#### RECORDS SHOWN
..........
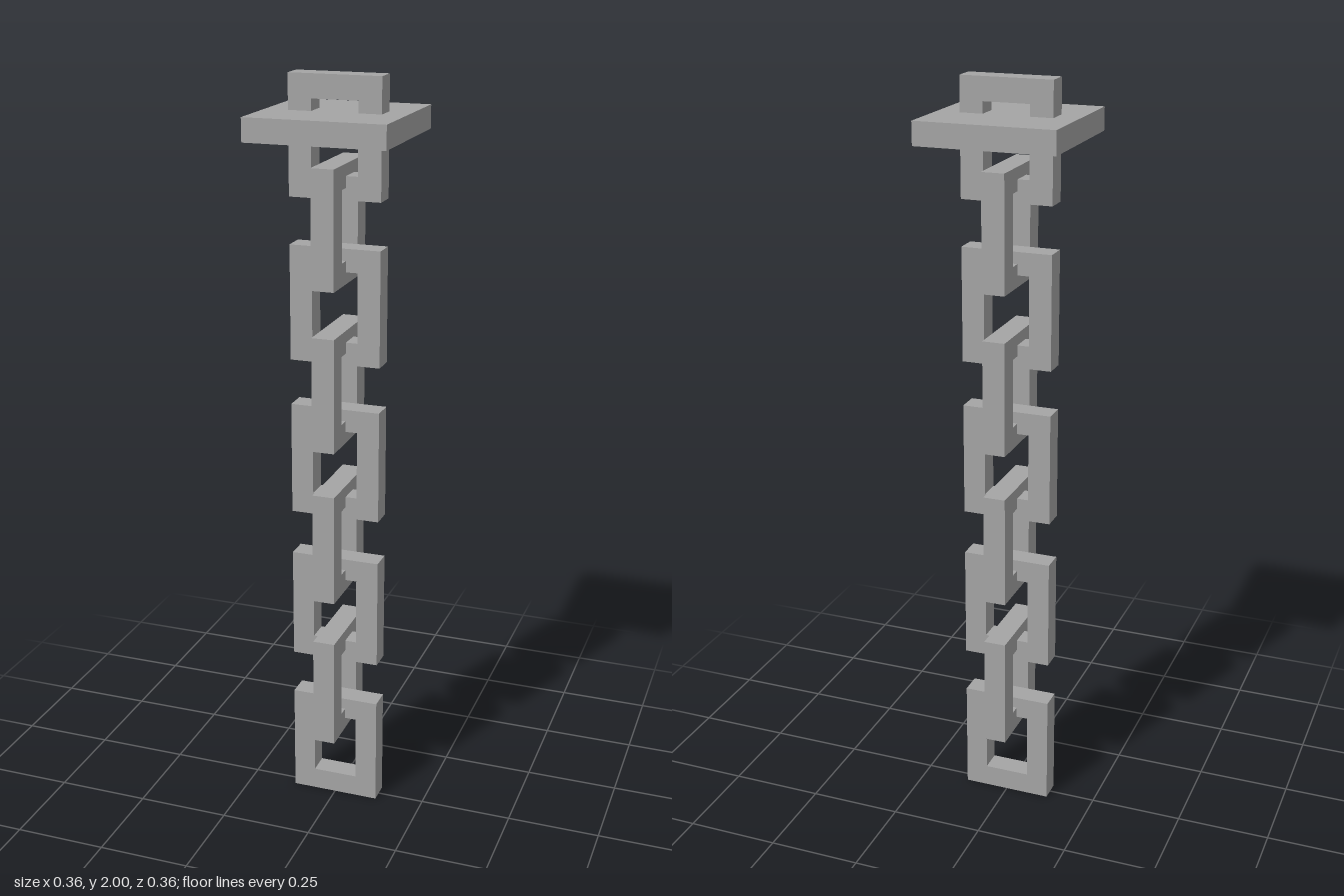
import * as THREE from 'three';

const LINK_COUNT = 9;
const LINK_HEIGHT = 0.303;
const LINK_WIDTH = 0.242;
const BAR = 0.06;
const PITCH = (2 - LINK_HEIGHT) / (LINK_COUNT - 1);

// Rectangular ring standing on y = 0, centred in x and z
function linkGeometry() {
  const w = LINK_WIDTH / 2;
  const h = LINK_HEIGHT;
  const shape = new THREE.Shape([
    new THREE.Vector2(-w, 0), new THREE.Vector2(w, 0),
    new THREE.Vector2(w, h), new THREE.Vector2(-w, h),
  ]);
  shape.holes.push(new THREE.Path([
    new THREE.Vector2(-w + BAR, BAR), new THREE.Vector2(-w + BAR, h - BAR),
    new THREE.Vector2(w - BAR, h - BAR), new THREE.Vector2(w - BAR, BAR),
  ]));
  return new THREE.ExtrudeGeometry(shape, { depth: BAR, bevelEnabled: false })
    .translate(0, 0, -BAR / 2);
}

export function createModel() {
  const group = new THREE.Group();
  group.name = 'hangingChain';
  const iron = new THREE.MeshStandardMaterial({ color: 0xa5a5a5 });
  iron.name = 'iron grey';

  // Chain links, every second one turned a quarter
  const geometry = linkGeometry();
  for (let i = 0; i < LINK_COUNT; i++) {
    const link = new THREE.Mesh(geometry, iron);
    link.name = `chainLink${i + 1}`;
    link.position.y = i * PITCH;
    link.rotation.y = (i % 2) * Math.PI / 2;
    group.add(link);
  }

  // Square mounting plate around the top link
  const plate = new THREE.Mesh(new THREE.BoxGeometry(0.364, 0.06, 0.364), iron);
  plate.name = 'ceilingPlate';
  plate.position.y = 1.88;
  group.add(plate);

  return group;
}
..........
#### PROMPT
The records above need to be copied exactly, with the pictures left out.

#### SOLUTION TO THE PROBLEM
import * as THREE from 'three';

const LINK_COUNT = 9;
const LINK_HEIGHT = 0.303;
const LINK_WIDTH = 0.242;
const BAR = 0.06;
const PITCH = (2 - LINK_HEIGHT) / (LINK_COUNT - 1);

// Rectangular ring standing on y = 0, centred in x and z
function linkGeometry() {
  const w = LINK_WIDTH / 2;
  const h = LINK_HEIGHT;
  const shape = new THREE.Shape([
    new THREE.Vector2(-w, 0), new THREE.Vector2(w, 0),
    new THREE.Vector2(w, h), new THREE.Vector2(-w, h),
  ]);
  shape.holes.push(new THREE.Path([
    new THREE.Vector2(-w + BAR, BAR), new THREE.Vector2(-w + BAR, h - BAR),
    new THREE.Vector2(w - BAR, h - BAR), new THREE.Vector2(w - BAR, BAR),
  ]));
  return new THREE.ExtrudeGeometry(shape, { depth: BAR, bevelEnabled: false })
    .translate(0, 0, -BAR / 2);
}

export function createModel() {
  const group = new THREE.Group();
  group.name = 'hangingChain';
  const iron = new THREE.MeshStandardMaterial({ color: 0xa5a5a5 });
  iron.name = 'iron grey';

  // Chain links, every second one turned a quarter
  const geometry = linkGeometry();
  for (let i = 0; i < LINK_COUNT; i++) {
    const link = new THREE.Mesh(geometry, iron);
    link.name = `chainLink${i + 1}`;
    link.position.y = i * PITCH;
    link.rotation.y = (i % 2) * Math.PI / 2;
    group.add(link);
  }

  // Square mounting plate around the top link
  const plate = new THREE.Mesh(new THREE.BoxGeometry(0.364, 0.06, 0.364), iron);
  plate.name = 'ceilingPlate';
  plate.position.y = 1.88;
  group.add(plate);

  return group;
}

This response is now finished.